[[ RECORDS FOR THE TASK, beginning ]]

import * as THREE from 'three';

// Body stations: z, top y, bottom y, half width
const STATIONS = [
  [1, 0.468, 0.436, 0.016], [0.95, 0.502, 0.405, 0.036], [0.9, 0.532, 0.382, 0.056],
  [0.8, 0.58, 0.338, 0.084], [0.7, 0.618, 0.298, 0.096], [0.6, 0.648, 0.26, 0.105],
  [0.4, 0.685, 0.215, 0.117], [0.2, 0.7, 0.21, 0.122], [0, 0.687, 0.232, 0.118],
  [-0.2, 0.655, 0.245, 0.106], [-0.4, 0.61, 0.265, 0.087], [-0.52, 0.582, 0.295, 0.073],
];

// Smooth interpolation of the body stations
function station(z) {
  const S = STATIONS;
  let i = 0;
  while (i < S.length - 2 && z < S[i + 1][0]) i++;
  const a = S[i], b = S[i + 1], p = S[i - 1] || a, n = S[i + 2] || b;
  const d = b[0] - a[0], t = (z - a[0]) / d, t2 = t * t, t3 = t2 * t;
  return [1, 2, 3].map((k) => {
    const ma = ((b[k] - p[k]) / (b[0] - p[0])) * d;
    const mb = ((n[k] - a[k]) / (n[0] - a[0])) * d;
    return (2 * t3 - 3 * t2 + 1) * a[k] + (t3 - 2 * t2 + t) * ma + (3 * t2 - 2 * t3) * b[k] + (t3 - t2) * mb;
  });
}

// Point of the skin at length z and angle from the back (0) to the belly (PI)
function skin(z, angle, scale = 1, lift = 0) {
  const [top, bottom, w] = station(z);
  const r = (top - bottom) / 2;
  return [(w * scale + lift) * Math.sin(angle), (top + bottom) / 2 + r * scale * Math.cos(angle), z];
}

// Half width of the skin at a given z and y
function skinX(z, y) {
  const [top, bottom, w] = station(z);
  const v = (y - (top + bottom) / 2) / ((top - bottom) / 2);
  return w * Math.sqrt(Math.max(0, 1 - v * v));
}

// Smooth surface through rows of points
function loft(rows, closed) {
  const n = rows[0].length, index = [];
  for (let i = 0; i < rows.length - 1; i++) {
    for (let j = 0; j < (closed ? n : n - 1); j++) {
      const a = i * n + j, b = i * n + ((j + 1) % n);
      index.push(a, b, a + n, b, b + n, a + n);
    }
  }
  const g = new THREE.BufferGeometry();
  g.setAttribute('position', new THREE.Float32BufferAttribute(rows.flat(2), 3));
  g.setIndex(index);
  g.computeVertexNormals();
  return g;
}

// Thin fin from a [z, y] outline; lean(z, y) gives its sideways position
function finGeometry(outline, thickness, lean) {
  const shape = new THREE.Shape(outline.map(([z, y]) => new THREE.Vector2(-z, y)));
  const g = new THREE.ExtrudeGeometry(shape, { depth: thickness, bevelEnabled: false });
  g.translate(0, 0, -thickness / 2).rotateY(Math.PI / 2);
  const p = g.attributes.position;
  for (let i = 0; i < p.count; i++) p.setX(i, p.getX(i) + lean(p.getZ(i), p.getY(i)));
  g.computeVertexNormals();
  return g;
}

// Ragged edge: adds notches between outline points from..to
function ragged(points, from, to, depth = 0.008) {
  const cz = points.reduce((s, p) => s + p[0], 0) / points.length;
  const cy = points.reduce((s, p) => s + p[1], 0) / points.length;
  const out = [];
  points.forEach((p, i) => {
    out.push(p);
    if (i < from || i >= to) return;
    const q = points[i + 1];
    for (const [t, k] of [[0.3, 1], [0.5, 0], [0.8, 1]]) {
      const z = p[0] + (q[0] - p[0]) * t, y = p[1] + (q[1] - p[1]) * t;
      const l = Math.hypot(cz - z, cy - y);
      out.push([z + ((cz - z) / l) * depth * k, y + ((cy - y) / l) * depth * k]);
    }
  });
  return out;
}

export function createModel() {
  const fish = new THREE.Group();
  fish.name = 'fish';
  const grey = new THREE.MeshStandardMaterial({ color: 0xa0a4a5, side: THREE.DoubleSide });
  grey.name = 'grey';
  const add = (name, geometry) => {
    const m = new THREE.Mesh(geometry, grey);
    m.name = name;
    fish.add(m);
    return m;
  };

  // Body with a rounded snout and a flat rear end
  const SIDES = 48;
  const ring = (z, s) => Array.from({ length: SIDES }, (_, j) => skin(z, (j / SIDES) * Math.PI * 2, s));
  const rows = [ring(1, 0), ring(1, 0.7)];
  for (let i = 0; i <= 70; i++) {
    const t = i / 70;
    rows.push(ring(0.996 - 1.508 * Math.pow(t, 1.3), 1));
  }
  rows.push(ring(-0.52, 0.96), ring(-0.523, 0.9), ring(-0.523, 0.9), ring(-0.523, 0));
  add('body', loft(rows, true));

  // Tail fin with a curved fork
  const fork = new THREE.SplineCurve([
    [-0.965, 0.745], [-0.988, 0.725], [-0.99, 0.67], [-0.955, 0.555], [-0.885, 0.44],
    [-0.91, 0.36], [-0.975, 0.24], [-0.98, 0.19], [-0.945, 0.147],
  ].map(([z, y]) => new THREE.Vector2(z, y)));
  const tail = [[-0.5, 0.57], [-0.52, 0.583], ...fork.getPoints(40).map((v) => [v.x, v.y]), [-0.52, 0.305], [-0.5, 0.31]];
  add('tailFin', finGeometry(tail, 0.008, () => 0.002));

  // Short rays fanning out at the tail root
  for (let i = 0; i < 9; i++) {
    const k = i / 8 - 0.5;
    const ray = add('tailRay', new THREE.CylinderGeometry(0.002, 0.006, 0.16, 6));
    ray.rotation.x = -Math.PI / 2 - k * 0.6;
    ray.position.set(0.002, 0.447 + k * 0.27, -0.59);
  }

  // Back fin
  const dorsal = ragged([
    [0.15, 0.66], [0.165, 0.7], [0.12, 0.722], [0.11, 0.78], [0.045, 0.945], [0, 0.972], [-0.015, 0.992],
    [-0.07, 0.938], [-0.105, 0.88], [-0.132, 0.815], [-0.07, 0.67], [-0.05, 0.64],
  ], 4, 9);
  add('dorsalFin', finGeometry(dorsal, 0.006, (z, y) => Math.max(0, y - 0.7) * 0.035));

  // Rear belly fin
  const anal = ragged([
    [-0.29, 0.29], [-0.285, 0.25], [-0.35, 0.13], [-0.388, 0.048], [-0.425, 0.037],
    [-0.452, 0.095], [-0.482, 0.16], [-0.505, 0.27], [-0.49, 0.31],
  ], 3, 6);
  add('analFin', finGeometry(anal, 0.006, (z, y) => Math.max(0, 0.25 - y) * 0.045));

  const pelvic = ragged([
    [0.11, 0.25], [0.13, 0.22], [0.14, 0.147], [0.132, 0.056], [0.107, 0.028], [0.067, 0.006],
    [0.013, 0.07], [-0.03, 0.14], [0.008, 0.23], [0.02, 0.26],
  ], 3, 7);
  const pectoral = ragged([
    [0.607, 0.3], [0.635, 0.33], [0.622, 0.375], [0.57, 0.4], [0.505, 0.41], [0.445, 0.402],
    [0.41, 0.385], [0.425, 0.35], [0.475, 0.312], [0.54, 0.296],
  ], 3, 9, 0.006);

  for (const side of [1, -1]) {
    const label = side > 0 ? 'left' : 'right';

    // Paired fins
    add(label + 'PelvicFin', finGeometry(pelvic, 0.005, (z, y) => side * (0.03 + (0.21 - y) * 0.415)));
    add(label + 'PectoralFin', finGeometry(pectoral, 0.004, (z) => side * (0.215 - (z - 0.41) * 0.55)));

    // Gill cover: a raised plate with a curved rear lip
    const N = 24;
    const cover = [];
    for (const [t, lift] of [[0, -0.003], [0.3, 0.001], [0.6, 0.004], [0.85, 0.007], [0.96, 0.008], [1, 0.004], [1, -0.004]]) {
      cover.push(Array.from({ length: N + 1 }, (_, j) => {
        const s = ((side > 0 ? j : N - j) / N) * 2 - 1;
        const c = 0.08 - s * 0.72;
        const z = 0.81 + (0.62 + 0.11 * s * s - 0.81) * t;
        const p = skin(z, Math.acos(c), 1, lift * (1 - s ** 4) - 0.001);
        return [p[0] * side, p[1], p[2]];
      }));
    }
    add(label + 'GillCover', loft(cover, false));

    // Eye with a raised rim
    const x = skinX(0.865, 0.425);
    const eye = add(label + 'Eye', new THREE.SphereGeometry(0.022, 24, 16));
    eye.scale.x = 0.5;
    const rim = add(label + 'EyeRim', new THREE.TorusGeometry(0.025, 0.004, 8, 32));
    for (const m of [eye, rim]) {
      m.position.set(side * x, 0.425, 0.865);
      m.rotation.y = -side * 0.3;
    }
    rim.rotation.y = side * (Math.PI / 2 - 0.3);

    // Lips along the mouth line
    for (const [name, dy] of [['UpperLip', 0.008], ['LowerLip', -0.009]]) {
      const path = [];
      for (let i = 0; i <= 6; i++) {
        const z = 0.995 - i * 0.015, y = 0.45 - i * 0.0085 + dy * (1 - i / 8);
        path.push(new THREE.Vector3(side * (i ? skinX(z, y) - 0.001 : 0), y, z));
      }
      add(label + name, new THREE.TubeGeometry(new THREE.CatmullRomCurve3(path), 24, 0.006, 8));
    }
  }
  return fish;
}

[[ RECORDS FOR THE TASK, end ]]

| AIM OF THE TASK |
Keep both end lines and retype everything in the records above from the line containing "0.305], [-0.5, 0.31]];" through the line containing "add('analFin', finGeometry(anal, 0.006, (z, y)", exactly, with nothing else.

| PROBLEM SOLUTION |
  const tail = [[-0.5, 0.57], [-0.52, 0.583], ...fork.getPoints(40).map((v) => [v.x, v.y]), [-0.52, 0.305], [-0.5, 0.31]];
  add('tailFin', finGeometry(tail, 0.008, () => 0.002));

  // Short rays fanning out at the tail root
  for (let i = 0; i < 9; i++) {
    const k = i / 8 - 0.5;
    const ray = add('tailRay', new THREE.CylinderGeometry(0.002, 0.006, 0.16, 6));
    ray.rotation.x = -Math.PI / 2 - k * 0.6;
    ray.position.set(0.002, 0.447 + k * 0.27, -0.59);
  }

  // Back fin
  const dorsal = ragged([
    [0.15, 0.66], [0.165, 0.7], [0.12, 0.722], [0.11, 0.78], [0.045, 0.945], [0, 0.972], [-0.015, 0.992],
    [-0.07, 0.938], [-0.105, 0.88], [-0.132, 0.815], [-0.07, 0.67], [-0.05, 0.64],
  ], 4, 9);
  add('dorsalFin', finGeometry(dorsal, 0.006, (z, y) => Math.max(0, y - 0.7) * 0.035));

  // Rear belly fin
  const anal = ragged([
    [-0.29, 0.29], [-0.285, 0.25], [-0.35, 0.13], [-0.388, 0.048], [-0.425, 0.037],
    [-0.452, 0.095], [-0.482, 0.16], [-0.505, 0.27], [-0.49, 0.31],
  ], 3, 6);
  add('analFin', finGeometry(anal, 0.006, (z, y) => Math.max(0, 0.25 - y) * 0.045));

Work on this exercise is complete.